industry in adapting to the IT revolution.
Internal reforms are vital, because done right IT can help advance the portfolio through faster lead times and building that
better case for competitive differentiation. "IT can be a driver or a drag on productivity—the results depend on whether IT
is mapped to optimize business processes that control how data is accessed, aggregated, and utilized and where these processes
are conformed across the company," says Oracle senior vice president Neil de Crescenzo. Conformed is a key word, because the best systems balance the global scope of today's pharma business model against the importance
of local due diligence and each local operation's specific challenges.
Another asset, says de Crescenzo, is how effective IT systems act as a safeguard against the misinterpretation of data. "Data
vendors today have the technology to create databases so large they literally defy the laws of physics. It is analytics at
the speed of thought, which if not handled correctly can produce signal detection problems and an overemphasis on population-based
surveys against specific patient interests.

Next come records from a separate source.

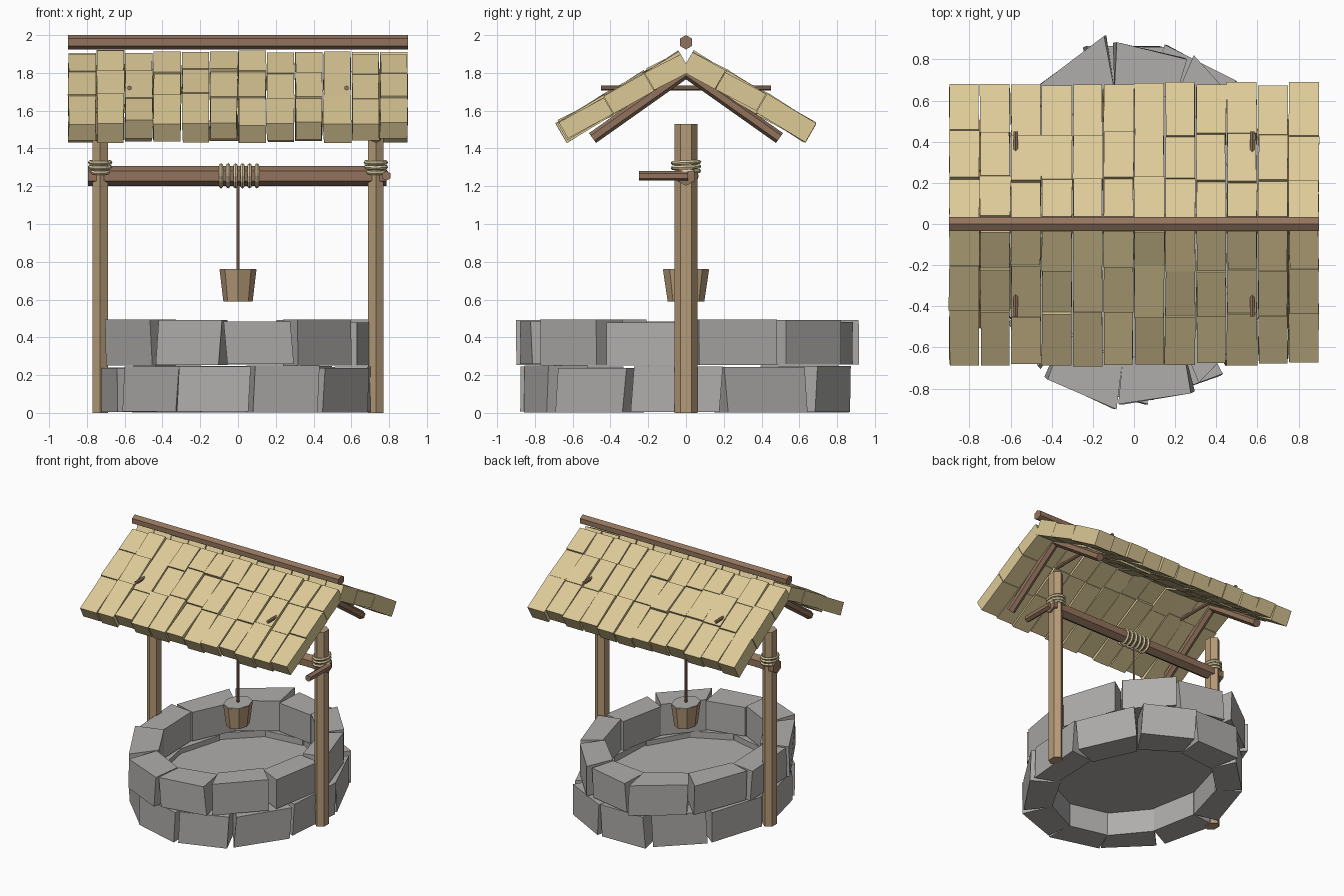
import bpy, bmesh, math, random
from mathutils import Vector, Matrix

random.seed(4)
cube = bpy.data.objects.get("Cube")
if cube:
    bpy.data.objects.remove(cube)


def material(name, rgb):
    m = bpy.data.materials.new(name)
    m.use_nodes = True
    m.diffuse_color = (*rgb, 1)
    m.node_tree.nodes["Principled BSDF"].inputs["Base Color"].default_value = (*rgb, 1)
    return m


STONE = material("grey stone", (0.43, 0.42, 0.41))
STRAW = material("straw shingle", (0.72, 0.59, 0.31))
LIGHT = material("light wood", (0.47, 0.33, 0.19))
DARK = material("dark wood", (0.29, 0.175, 0.11))
ROPE = material("pale rope", (0.70, 0.60, 0.36))
SQUASH = 0.8  # the well is narrower in x than in y


def make(name, bm, mat):
    bmesh.ops.recalc_face_normals(bm, faces=bm.faces)
    mesh = bpy.data.meshes.new(name)
    bm.to_mesh(mesh)
    bm.free()
    mesh.materials.append(mat)
    ob = bpy.data.objects.new(name, mesh)
    bpy.context.collection.objects.link(ob)
    return ob


def rod(name, a, b, r, mat, sides=6, r2=None, squash=1):
    """Straight bar from a to b."""
    a, b = Vector(a), Vector(b)
    bm = bmesh.new()
    place = Matrix.Translation((a + b) / 2) @ (b - a).to_track_quat('Z', 'Y').to_matrix().to_4x4()
    bmesh.ops.create_cone(bm, cap_ends=True, segments=sides, radius1=r, radius2=r2 or r,
                          depth=(b - a).length, matrix=place)
    mid = (a.x + b.x) / 2
    for v in bm.verts:
        v.co.x = mid + (v.co.x - mid) * squash
    return make(name, bm, mat)


def block(bm, corners):
    """Six-sided block from a bottom quad followed by a top quad."""
    v = [bm.verts.new(c) for c in corners]
    bm.faces.new(v[:4])
    bm.faces.new(v[4:])
    for i in range(4):
        j = (i + 1) % 4
        bm.faces.new((v[i], v[j], v[j + 4], v[i + 4]))


def wobble(amount):
    return random.uniform(-amount, amount)


# Stone rings
def stone_ring(name, z0, z1, start):
    bm = bmesh.new()
    count = 11
    step = math.tau / count
    for i in range(count):
        mid = math.radians(start) + (i + 0.5) * step
        outer, inner = 0.895 + wobble(0.02), 0.67 + wobble(0.015)
        half = step * 0.5
        left, right = half * random.uniform(0.84, 1), half * random.uniform(0.84, 1)
        twist, low, high = wobble(0.025), z0 + random.uniform(0, 0.008), z1 + wobble(0.008)
        plan = [(inner, -half), (outer + twist, -left), (outer - twist, right), (inner, half)]
        corners = []
        for z, lean in ((low, 0), (high, wobble(0.03))):
            for radius, angle in plan:
                t = mid + angle + (lean if radius > 0.8 else 0)
                corners.append((radius * math.sin(t) * SQUASH, -radius * math.cos(t), z))
        block(bm, corners)
    make(name, bm, STONE)


stone_ring("lower_stone_ring", 0, 0.243, 5)
stone_ring("upper_stone_ring", 0.25, 0.487, -6)
rod("well_floor", (0, 0, 0.19), (0, 0, 0.2), 0.69, STONE, 22, squash=SQUASH)


# Shingled roof, one tile per block
def roof_slope(name, side):
    bm = bmesh.new()
    columns, width, pitch = 12, 0.15, math.radians(30)
    down = Vector((0, side * math.cos(pitch), -math.sin(pitch)))
    out = Vector((0, side * math.sin(pitch), math.cos(pitch)))
    ridge = Vector((0, 0, 1.93))
    for c in range(columns):
        x0 = -0.9 + c * width
        cuts = [0.04, 0.25 + wobble(0.02), 0.51 + wobble(0.02), 0.79 + wobble(0.012)]
        for s0, s1 in zip(cuts, cuts[1:]):
            rise, tilt = wobble(0.008), wobble(0.007)
            narrow = random.uniform(0.001, 0.005)
            corners = []
            for h in (-0.11 + wobble(0.006), rise):
                for x, s in ((x0 + narrow, s0), (x0 + width - narrow, s0),
                             (x0 + width - narrow + wobble(0.004), s1 - 0.003),
                             (x0 + narrow + wobble(0.004), s1 - 0.003)):
                    lift = h + (tilt if s > s0 else -tilt)
                    corners.append(ridge + Vector((x, 0, 0)) + down * s + out * lift)
            block(bm, corners)
    make(name, bm, STRAW)


roof_slope("front_roof_shingles", -1)
roof_slope("back_roof_shingles", 1)
rod("ridge_beam", (-0.9, 0, 1.962), (0.9, 0, 1.962), 0.038, DARK)

# Posts, rafters, tie bars and lashings on both sides
for label, sx in (("left", 1), ("right", -1)):
    x = 0.73 * sx
    rod(label + "_post", (x, 0, 0), (x, 0, 1.53), 0.06, LIGHT, squash=SQUASH)
    for end, sy in (("front", -1), ("back", 1)):
        rod(f"{label}_{end}_rafter", (x, 0, 1.805), (x, 0.495 * sy, 1.455), 0.032, DARK)
    rod(label + "_tie_bar", (0.575 * sx, -0.45, 1.72), (0.575 * sx, 0.45, 1.72), 0.013, DARK)


def rope_ring(name, location, radius, rotation=(0, 0, 0), squash=1):
    bpy.ops.mesh.primitive_torus_add(major_segments=12, minor_segments=5, major_radius=radius,
                                     minor_radius=0.011, location=location, rotation=rotation)
    ob = bpy.context.object
    ob.name = name
    ob.scale.x = squash
    ob.data.materials.append(ROPE)


for label, sx in (("left", 1), ("right", -1)):
    for i in range(3):
        rope_ring(f"{label}_lashing_{i}", (0.73 * sx, 0, 1.276 + 0.025 * i), 0.07,
                  (wobble(0.08), 0, 0), SQUASH)

# Axle with crank and wound rope
rod("axle", (-0.795, 0, 1.255), (0.785, 0, 1.255), 0.053, DARK)
rod("crank_handle", (0.785, 0.01, 1.255), (0.785, -0.25, 1.255), 0.026, DARK)
for i in range(6):
    rope_ring(f"rope_coil_{i}", (-0.09 + 0.038 * i, 0, 1.255), 0.056, (0, math.pi / 2, 0))

# Hanging rope and bucket
rod("hanging_rope", (0, 0, 0.75), (0, 0, 1.22), 0.009, DARK)
rod("bucket", (0, 0, 0.59), (0, 0, 0.758), 0.097, LIGHT, 8, 0.122, SQUASH)
rod("bucket_water", (0, 0, 0.756), (0, 0, 0.763), 0.12, STONE, 8, squash=SQUASH)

We need to work cooperatively with industry and regulators to develop the tools
to monitor and assess data on the basis of heterogeneity, as the use of these large data sets to drive healthcare decision

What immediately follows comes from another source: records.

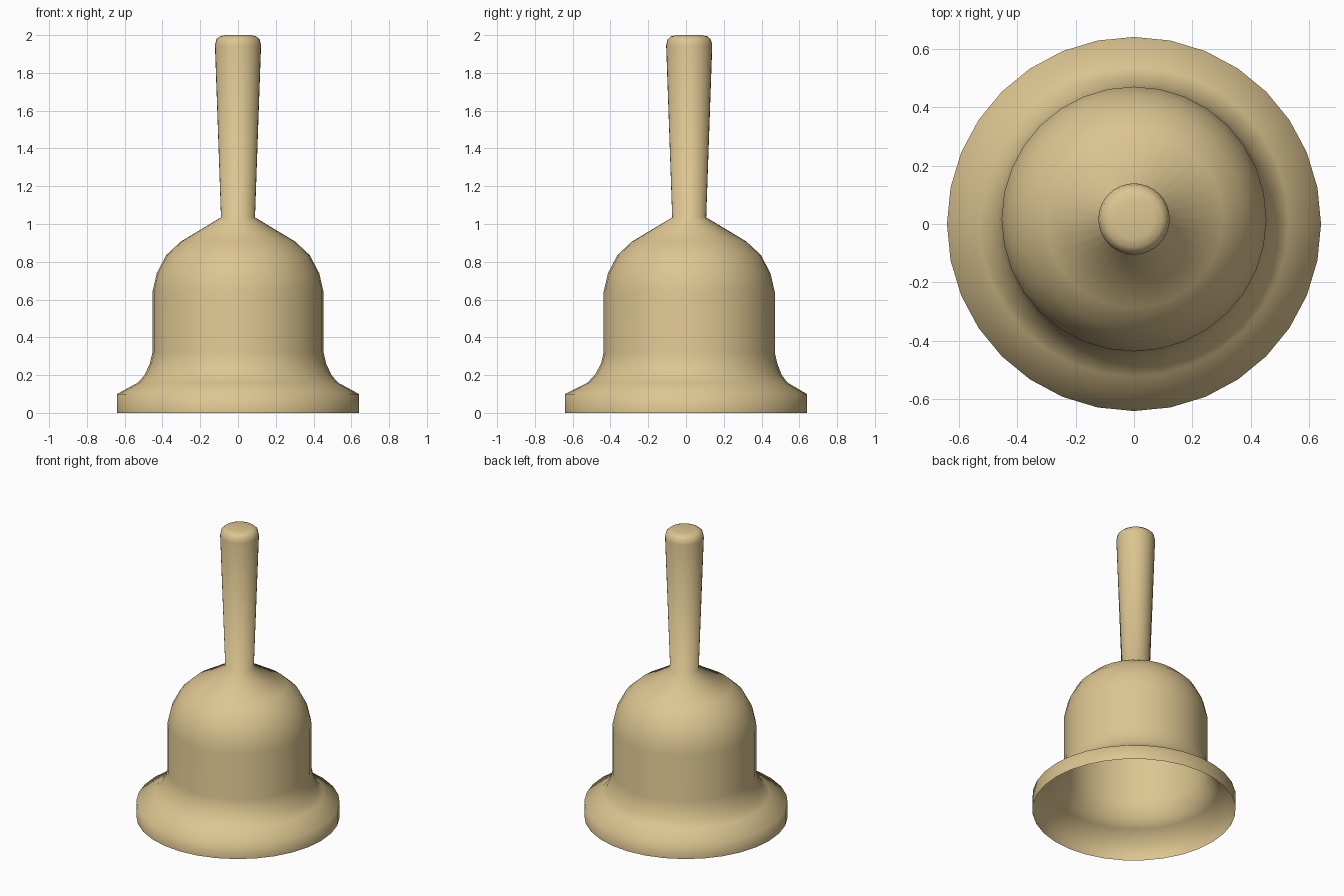
import bpy, bmesh, math

if "Cube" in bpy.data.objects:
    bpy.data.objects.remove(bpy.data.objects["Cube"])

SEGMENTS = 32


def lathe(name, rings, colour):
    """Revolve (radius, height, y shift) rings into an open shell with a closed top."""
    bm = bmesh.new()
    loops = []
    for r, z, dy in rings:
        loops.append([bm.verts.new((r * math.cos(a), r * math.sin(a) + dy, z))
                      for a in (2 * math.pi * i / SEGMENTS for i in range(SEGMENTS))])
    for low, high in zip(loops, loops[1:]):
        for i in range(SEGMENTS):
            j = (i + 1) % SEGMENTS
            bm.faces.new((low[i], low[j], high[j], high[i]))
    bm.faces.new(loops[-1])
    for f in bm.faces:
        f.smooth = True
    mesh = bpy.data.meshes.new(name)
    bm.to_mesh(mesh)
    bm.free()
    mat = bpy.data.materials.new("brass")
    mat.diffuse_color = colour
    mat.use_nodes = True
    mat.node_tree.nodes["Principled BSDF"].inputs["Base Color"].default_value = mat.diffuse_color
    mesh.materials.append(mat)
    obj = bpy.data.objects.new(name, mesh)
    bpy.context.collection.objects.link(obj)
    return obj


S = 0.017  # body and handle sit slightly behind the rim's centre

# Thin open bell running up into its flared handle
rim = [(0.64, 0, 0), (0.64, 0.10, 0)]
flare = [(0.53, 0.16, 0.008), (0.495, 0.20, 0.012), (0.467, 0.26, S), (0.453, 0.32, S)]
dome = [(0.453, 0.64, S), (0.43, 0.74, S), (0.38, 0.835, S), (0.303, 0.907, S)]
handle = [(0.09, 1.035, S), (0.122, 1.945, S), (0.115, 1.977, S),
          (0.097, 1.993, S), (0.068, 2.0, S)]
lathe("hand_bell", rim + flare + dome + handle, (0.72, 0.56, 0.28, 1))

Finally, IT is already established as the "fourth hurdle" in obtaining access and reimbursement. Says Terry Hisey, national
sector leader for life sciences at Deloitte, "In a registration environment where proof of safety, efficacy, and quality are
givens, what now makes the difference is cost effectiveness. The link is still implicit here in the U.S., but promotion of
the accountable care organization model under health reform—where providers are rewarded on the basis of the total cost of
the condition under treatment—makes it a central part of the approval equation." Scale-up this year of Obamacare's Patient
Centered Outcomes Research Institute (PCORI) and, more importantly, its billion-dollar budget, promises to make the U.S. the
global epicenter for value-based drug assessment. This is true even though PCORI's mandate is to conduct comparisons among
therapies that avoid an explicit focus on cost. The UK's Commission on the Value of Medicines is another group to watch.
4) Preserve those reputational assets. Maintaining a "license to operate" is becoming more important as the reach of governments extend from regulatory oversight
to direct involvement in the business—as a payer and customer. The gap between strict legal prohibition and the more murky
terrain of ethical lapses is narrowing; overall, the "zone of vulnerability" is expanding and is now global in scope. 2012
will see major new efforts by U.S. and European regulators to apply anti-bribery statutes to companies' overseas promotional
activity, including inducements by CROs and other third parties to influence the conduct of foreign clinical trials. Active
management of the drug shortage problem is another imperative; it is not enough to blame the problem on FDA or on quality
issues linked to generics.